#### [Exercise prompt]
For each line below that contains the word "faces", make a copy.

(Records excerpted from a collection)

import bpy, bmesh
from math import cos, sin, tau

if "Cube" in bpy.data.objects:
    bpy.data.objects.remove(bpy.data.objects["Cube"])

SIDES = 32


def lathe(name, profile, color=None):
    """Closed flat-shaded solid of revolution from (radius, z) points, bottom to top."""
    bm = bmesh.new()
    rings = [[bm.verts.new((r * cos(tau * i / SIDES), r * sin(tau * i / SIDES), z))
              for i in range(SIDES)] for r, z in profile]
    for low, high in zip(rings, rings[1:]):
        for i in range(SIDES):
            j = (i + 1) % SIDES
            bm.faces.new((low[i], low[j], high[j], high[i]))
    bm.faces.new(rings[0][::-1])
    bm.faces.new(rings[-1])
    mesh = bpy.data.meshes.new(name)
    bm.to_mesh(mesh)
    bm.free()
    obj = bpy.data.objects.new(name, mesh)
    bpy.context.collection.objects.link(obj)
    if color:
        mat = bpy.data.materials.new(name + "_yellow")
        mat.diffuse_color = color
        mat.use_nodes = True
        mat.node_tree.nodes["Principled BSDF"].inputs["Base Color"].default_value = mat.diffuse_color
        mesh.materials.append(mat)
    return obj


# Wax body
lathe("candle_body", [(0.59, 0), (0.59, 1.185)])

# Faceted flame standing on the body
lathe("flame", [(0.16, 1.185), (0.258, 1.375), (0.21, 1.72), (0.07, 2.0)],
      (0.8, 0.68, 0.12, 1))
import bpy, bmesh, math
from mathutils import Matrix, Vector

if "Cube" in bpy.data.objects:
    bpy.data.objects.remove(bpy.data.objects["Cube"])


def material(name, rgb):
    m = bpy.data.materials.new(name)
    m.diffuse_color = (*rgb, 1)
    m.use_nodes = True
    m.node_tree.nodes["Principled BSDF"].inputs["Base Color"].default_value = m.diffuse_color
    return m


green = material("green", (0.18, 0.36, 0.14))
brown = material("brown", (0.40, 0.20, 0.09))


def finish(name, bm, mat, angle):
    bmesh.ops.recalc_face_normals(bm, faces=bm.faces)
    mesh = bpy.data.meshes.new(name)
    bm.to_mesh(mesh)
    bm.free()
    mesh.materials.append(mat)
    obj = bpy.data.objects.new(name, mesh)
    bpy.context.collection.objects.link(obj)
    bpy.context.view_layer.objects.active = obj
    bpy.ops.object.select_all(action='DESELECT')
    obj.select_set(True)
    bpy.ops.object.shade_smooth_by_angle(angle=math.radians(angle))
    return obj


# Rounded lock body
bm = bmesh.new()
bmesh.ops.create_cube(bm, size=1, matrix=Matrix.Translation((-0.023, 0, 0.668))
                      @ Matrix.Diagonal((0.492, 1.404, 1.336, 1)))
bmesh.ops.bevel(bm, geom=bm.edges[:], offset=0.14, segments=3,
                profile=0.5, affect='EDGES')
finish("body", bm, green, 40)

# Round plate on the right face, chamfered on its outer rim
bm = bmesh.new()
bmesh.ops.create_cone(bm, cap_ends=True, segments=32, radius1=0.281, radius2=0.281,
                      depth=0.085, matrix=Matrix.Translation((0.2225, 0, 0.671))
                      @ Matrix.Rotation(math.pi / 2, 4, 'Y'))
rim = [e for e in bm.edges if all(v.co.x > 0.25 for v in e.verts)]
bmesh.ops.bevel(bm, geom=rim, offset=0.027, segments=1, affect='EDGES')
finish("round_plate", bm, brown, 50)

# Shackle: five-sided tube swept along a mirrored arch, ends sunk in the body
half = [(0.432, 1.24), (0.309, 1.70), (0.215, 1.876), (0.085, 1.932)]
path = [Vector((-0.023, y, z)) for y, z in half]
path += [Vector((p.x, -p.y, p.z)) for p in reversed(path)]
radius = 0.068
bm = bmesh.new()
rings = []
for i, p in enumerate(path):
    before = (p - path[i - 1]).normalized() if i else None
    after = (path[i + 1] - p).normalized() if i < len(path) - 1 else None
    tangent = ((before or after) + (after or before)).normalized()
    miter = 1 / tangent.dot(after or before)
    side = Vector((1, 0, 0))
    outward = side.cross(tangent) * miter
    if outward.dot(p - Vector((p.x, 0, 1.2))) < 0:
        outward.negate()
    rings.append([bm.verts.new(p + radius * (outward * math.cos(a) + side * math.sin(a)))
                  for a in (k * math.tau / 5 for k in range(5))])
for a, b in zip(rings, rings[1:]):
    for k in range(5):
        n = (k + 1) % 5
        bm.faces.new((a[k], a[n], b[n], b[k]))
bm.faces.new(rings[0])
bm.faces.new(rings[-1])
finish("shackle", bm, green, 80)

#### [Worked solution]
            bm.faces.new((low[i], low[j], high[j], high[i]))
    bm.faces.new(rings[0][::-1])
    bm.faces.new(rings[-1])
    bmesh.ops.recalc_face_normals(bm, faces=bm.faces)
        bm.faces.new((a[k], a[n], b[n], b[k]))
bm.faces.new(rings[0])
bm.faces.new(rings[-1])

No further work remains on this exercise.